Matt, previously an artist-in-residence at the Queens Museum/Artbuilt Studio in the Park (2015) describes the area we explored as the ‘end of many dead ends’ — where residential streets run up to the derelict LIRR rail tracks that slice through the neighborhoods of Rego Park, Forest Hills, Richmond Hill, Woodhaven, Ozone Park and South Ozone Park.

Matt’s intimate knowledge of all these neighborhoods and the proposed path of The QueensWay comes from his research for a photographic series which was commissioned by the Trust for Public Land, making him a knowledgeable and engaging guide.

As Matt took us along one of the many routes he has travelled for his book, we viewed the overgrown rail line (the proposed QueensWay corridor) through a different lens. Instead of envisioning the park in its former glory as a working railway, or in its proposed future as a community park, Matt encouraged us to look for the small details that can be overlooked in the hustle and bustle of everyday life — a rusted catenary tower, the white flowers of a dogwood tree floating in a sea of green, the complex topography surrounding the corridor. He tasked our group with absorbing and observing our surroundings, just as they were– to allow them to inspire us in creating a site-specific artwork.

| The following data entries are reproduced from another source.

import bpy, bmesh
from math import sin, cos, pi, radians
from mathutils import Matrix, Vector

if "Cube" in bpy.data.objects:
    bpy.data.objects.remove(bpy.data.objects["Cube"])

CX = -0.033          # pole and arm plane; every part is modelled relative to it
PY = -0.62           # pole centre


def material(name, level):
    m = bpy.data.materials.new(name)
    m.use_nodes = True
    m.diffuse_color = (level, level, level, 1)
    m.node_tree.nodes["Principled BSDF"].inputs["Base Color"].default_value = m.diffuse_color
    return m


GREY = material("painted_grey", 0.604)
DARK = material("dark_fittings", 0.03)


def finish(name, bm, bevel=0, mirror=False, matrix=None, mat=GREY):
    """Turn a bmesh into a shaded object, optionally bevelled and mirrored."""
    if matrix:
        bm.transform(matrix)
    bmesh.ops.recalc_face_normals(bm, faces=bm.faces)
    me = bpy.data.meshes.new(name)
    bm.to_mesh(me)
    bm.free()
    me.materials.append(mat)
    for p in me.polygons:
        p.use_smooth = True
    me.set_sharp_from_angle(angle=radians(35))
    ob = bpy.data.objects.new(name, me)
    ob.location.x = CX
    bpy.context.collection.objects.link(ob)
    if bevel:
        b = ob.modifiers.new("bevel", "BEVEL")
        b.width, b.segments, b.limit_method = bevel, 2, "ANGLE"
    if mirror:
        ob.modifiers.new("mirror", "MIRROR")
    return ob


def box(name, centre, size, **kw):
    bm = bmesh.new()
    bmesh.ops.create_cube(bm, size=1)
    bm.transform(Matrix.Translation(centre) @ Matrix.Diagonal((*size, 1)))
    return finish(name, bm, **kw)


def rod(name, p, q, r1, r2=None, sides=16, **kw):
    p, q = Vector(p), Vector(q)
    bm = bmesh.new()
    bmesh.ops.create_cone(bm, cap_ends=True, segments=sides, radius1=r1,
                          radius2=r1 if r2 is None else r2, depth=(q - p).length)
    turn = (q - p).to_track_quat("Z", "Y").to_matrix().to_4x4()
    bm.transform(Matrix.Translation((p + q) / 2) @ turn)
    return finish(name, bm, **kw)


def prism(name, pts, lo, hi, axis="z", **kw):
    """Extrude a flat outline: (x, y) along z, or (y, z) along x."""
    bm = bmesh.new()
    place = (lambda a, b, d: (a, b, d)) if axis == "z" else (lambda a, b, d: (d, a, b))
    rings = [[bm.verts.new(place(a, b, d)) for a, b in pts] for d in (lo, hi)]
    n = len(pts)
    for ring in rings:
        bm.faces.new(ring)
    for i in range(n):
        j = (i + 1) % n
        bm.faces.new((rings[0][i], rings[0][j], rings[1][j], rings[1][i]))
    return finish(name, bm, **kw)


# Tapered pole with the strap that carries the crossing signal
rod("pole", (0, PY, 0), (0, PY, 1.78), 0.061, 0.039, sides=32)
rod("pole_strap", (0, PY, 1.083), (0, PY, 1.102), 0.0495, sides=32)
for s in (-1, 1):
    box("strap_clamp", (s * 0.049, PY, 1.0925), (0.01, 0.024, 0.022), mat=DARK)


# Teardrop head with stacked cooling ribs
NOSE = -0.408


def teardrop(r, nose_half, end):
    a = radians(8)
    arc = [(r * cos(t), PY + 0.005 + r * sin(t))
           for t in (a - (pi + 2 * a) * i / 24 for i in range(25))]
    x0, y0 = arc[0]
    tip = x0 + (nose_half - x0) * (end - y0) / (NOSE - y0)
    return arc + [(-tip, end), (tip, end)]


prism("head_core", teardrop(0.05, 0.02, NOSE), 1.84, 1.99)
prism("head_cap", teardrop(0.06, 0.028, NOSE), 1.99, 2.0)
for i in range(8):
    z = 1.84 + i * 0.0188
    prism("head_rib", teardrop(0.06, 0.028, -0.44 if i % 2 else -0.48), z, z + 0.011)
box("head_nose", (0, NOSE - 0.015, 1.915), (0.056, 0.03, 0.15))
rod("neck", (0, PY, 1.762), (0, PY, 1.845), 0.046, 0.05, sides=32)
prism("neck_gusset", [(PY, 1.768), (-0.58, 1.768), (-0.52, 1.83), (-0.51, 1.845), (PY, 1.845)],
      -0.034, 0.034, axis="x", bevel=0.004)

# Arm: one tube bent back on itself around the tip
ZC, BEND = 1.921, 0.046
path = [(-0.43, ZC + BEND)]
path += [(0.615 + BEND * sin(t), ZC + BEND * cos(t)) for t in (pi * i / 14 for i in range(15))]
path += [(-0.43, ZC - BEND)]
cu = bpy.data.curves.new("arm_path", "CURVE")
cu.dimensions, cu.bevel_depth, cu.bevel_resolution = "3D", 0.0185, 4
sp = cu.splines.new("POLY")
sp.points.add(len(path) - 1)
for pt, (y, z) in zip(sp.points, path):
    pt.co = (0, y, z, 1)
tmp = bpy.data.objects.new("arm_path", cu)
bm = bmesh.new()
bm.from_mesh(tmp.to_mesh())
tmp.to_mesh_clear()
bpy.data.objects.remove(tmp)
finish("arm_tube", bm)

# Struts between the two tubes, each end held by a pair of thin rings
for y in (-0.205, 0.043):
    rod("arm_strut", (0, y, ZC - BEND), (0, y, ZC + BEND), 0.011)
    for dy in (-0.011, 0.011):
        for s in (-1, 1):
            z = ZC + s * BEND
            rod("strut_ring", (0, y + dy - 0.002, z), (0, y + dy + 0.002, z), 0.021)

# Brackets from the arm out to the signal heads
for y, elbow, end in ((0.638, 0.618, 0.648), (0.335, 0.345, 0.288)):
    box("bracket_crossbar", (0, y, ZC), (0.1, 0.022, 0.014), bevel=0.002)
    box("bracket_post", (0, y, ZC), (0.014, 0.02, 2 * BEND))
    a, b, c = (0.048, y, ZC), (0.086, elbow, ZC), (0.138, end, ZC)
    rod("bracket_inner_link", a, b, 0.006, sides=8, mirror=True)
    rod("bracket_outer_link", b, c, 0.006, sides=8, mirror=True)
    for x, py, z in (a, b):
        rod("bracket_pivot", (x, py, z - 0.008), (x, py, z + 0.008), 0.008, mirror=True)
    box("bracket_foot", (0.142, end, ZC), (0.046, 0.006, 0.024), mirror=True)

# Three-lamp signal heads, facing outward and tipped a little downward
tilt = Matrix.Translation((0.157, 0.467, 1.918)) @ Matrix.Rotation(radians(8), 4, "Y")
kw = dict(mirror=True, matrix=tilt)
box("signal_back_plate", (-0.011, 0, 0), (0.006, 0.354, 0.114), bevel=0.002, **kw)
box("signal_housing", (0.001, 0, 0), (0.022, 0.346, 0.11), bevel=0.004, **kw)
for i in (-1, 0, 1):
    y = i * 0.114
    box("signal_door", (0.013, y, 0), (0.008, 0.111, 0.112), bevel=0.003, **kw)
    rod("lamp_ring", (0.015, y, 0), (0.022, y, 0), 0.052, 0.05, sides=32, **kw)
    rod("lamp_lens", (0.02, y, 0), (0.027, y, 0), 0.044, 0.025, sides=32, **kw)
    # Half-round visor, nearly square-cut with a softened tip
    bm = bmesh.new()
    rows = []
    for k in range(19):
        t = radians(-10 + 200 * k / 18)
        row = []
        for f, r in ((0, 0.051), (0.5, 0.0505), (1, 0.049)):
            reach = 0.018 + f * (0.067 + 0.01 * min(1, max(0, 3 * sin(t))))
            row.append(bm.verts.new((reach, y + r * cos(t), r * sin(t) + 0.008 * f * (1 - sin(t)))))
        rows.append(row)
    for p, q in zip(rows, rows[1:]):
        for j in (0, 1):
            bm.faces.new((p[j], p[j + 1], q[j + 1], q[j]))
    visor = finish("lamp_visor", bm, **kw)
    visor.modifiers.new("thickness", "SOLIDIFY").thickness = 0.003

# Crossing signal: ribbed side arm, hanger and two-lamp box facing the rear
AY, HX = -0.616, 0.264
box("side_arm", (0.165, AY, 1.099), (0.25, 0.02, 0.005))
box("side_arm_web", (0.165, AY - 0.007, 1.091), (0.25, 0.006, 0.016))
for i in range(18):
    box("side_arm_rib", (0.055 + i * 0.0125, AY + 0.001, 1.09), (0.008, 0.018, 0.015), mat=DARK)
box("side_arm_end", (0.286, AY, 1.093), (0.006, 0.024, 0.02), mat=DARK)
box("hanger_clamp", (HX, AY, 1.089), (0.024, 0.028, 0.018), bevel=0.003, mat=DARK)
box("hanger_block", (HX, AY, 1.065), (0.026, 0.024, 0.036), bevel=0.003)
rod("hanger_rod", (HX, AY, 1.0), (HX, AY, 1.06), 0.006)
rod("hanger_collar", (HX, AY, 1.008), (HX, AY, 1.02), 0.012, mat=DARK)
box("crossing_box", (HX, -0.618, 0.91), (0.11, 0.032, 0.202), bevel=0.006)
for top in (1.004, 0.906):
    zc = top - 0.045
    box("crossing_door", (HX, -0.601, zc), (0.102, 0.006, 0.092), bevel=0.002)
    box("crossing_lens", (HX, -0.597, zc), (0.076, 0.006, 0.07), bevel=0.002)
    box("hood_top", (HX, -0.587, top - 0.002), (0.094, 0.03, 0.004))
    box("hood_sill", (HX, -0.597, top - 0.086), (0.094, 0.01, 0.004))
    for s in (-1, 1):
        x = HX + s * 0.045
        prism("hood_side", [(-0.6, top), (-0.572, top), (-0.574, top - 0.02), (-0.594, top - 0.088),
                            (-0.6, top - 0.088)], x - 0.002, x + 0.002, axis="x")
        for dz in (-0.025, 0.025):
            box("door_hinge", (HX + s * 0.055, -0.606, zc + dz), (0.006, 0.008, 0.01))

The foundation for our artwork was a map of the decommissioned rail track and its surrounding ‘dead end’ streets. The stark white of the page was our museum space for the day, a physical form that represents the space of our mind that holds our memories. This canvas held the artifacts we found along our walk. See the items our group found and creatively composed in the photo gallery below.

Our group wandered from Richmond Hill into Forest Park, and then onto the publicly accessible section of the old LIRR tracks, all the while collecting and creating. Artifacts, garbage, greenery, colorful flakes of graffiti paint and other items helped tell the story of this place– a place whose story evokes ruin and disrepair, but one day could tell a very different story.

Along the way we saw graffiti murals, decaying wooden railway ties, and evidence of stray cats and wild birds fed by humans. We also encountered one family trying to explore the tracks as a Saturday afternoon adventure with stroller in tow, some fantastic migratory birds, and evidence of fire pits.

Meandering through a variety of landscapes offers scenery that is unlike other rails-to-trails projects in New York with which you might be familiar. The track has a variety of widths, elevations, and foundations from ravines and valleys, to a steeply elevated hillside and traditionally elevated structural rail track. We daydreamed about what this rugged place would look like transformed into a 3.5 mile linear park and off-street pedestrian walk and cycle trail that the community could benefit from.

Take a look at the artwork creations below. Matt’s photo studies of The QueensWay, A Place That Moves People, is available to purchase on Blurb.

 

This post was originally published at TheQueensway.org
Hero Image Credit: Michelle Cordray